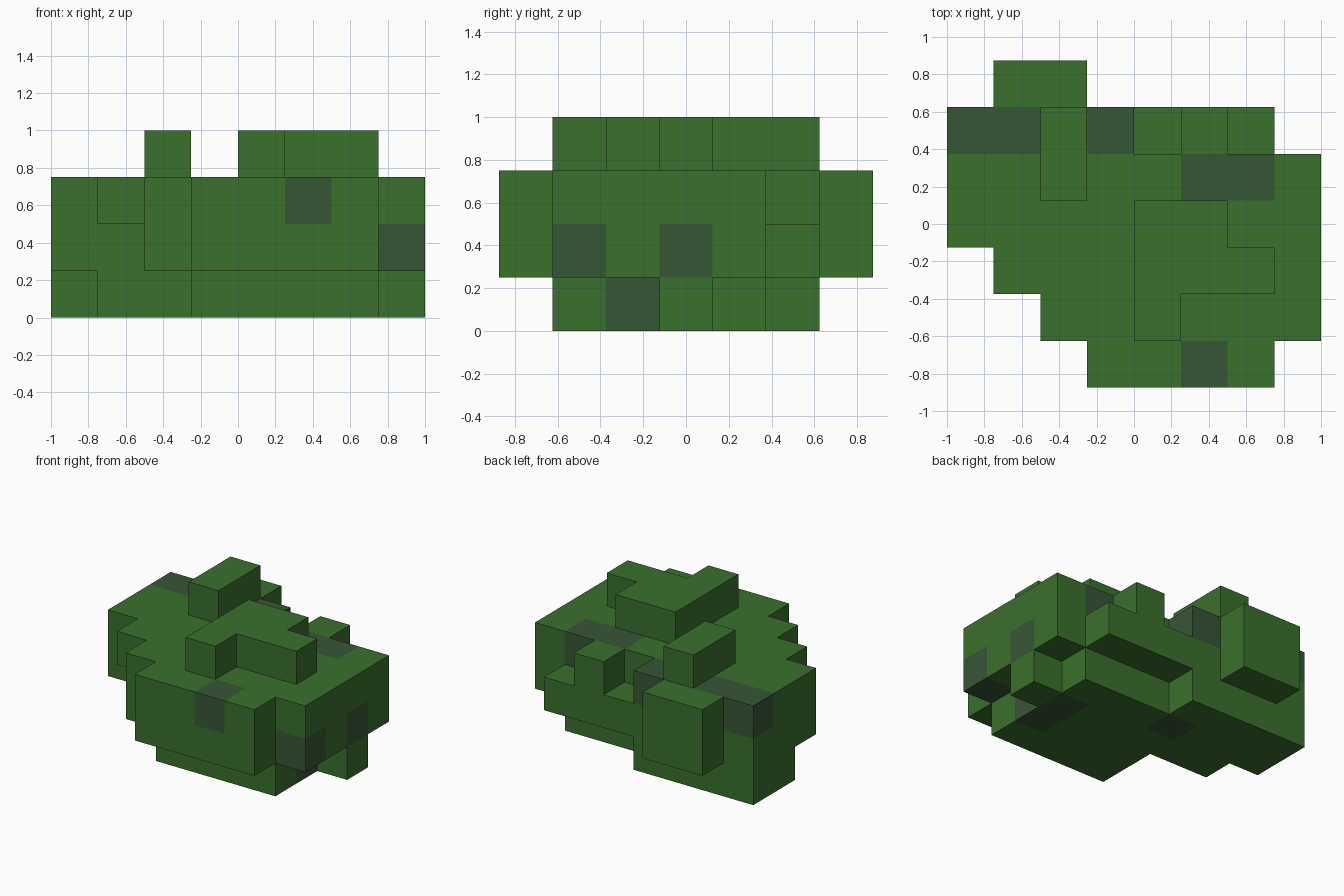
import bpy
import bmesh
from mathutils import Vector

cube = bpy.data.objects.get("Cube")
if cube:
    bpy.data.objects.remove(cube, do_unlink=True)

CELL = 0.25

# Block plan of each layer: rows run front to back, columns run along +x
# "#" is a leaf block, "o" is a shaded leaf block, "." is empty
LAYERS = {
    "foliage_base": [
        "........",
        "...####.",
        "...###o.",
        ".#####o#",
        "###o###.",
        "####....",
        "........"],
    "foliage_lower_body": [
        "...####.",
        "..#####o",
        "..######",
        "#######o",
        "########",
        "#######.",
        ".##....."],
    "foliage_upper_body": [
        "...##o#.",
        "..######",
        ".#######",
        "########",
        "#####oo#",
        "oo#o.#..",
        ".##....."],
    "foliage_top_tufts": [
        "........",
        "....#...",
        "....###.",
        "....##..",
        "..#.....",
        "..#.....",
        "........"],
}


def make_material(name, rgb):
    mat = bpy.data.materials.new(name)
    mat.use_nodes = True
    color = (*rgb, 1.0)
    mat.diffuse_color = color
    bsdf = mat.node_tree.nodes["Principled BSDF"]
    bsdf.inputs["Base Color"].default_value = color
    bsdf.inputs["Roughness"].default_value = 0.9
    return mat


materials = [make_material("leaf_green", (0.042, 0.162, 0.026)),
             make_material("shaded_leaf_green", (0.037, 0.093, 0.037))]

# Occupied cells, with the colour slot of each
cells = {}
for k, rows in enumerate(LAYERS.values()):
    for j, row in enumerate(rows):
        for i, mark in enumerate(row):
            if mark != ".":
                cells[i, j, k] = int(mark == "o")


def add_face(bm, cell, axis, sign, slot):
    """Add the side of a cell that faces along one axis."""
    normal = Vector((0, 0, 0))
    normal[axis] = sign
    u, v = Vector((0, 0, 0)), Vector((0, 0, 0))
    u[(axis + 1) % 3] = 1
    v = normal.cross(u)
    mid = Vector(cell) + Vector((-3.5, -3, 0.5)) + normal / 2
    corners = [mid + (a * u + b * v) / 2
               for a, b in ((-1, -1), (1, -1), (1, 1), (-1, 1))]
    face = bm.faces.new([bm.verts.new(c * CELL) for c in corners])
    face.material_index = slot


# One object per layer, keeping only the outer sides of the blocks
for k, name in enumerate(LAYERS):
    bm = bmesh.new()
    for cell, slot in cells.items():
        if cell[2] != k:
            continue
        for axis in range(3):
            for sign in (-1, 1):
                neighbour = list(cell)
                neighbour[axis] += sign
                if tuple(neighbour) not in cells:
                    add_face(bm, cell, axis, sign, slot)
    bmesh.ops.remove_doubles(bm, verts=bm.verts, dist=0.001)
    mesh = bpy.data.meshes.new(name)
    bm.to_mesh(mesh)
    bm.free()
    for mat in materials:
        mesh.materials.append(mat)
    bpy.context.collection.objects.link(bpy.data.objects.new(name, mesh))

● **DIRECTIONS FOR THIS TASK**: What lines of the listing contain the word "enumerate"? Copy them all.

● **YOUR SOLUTION**:
for k, rows in enumerate(LAYERS.values()):
    for j, row in enumerate(rows):
        for i, mark in enumerate(row):
for k, name in enumerate(LAYERS):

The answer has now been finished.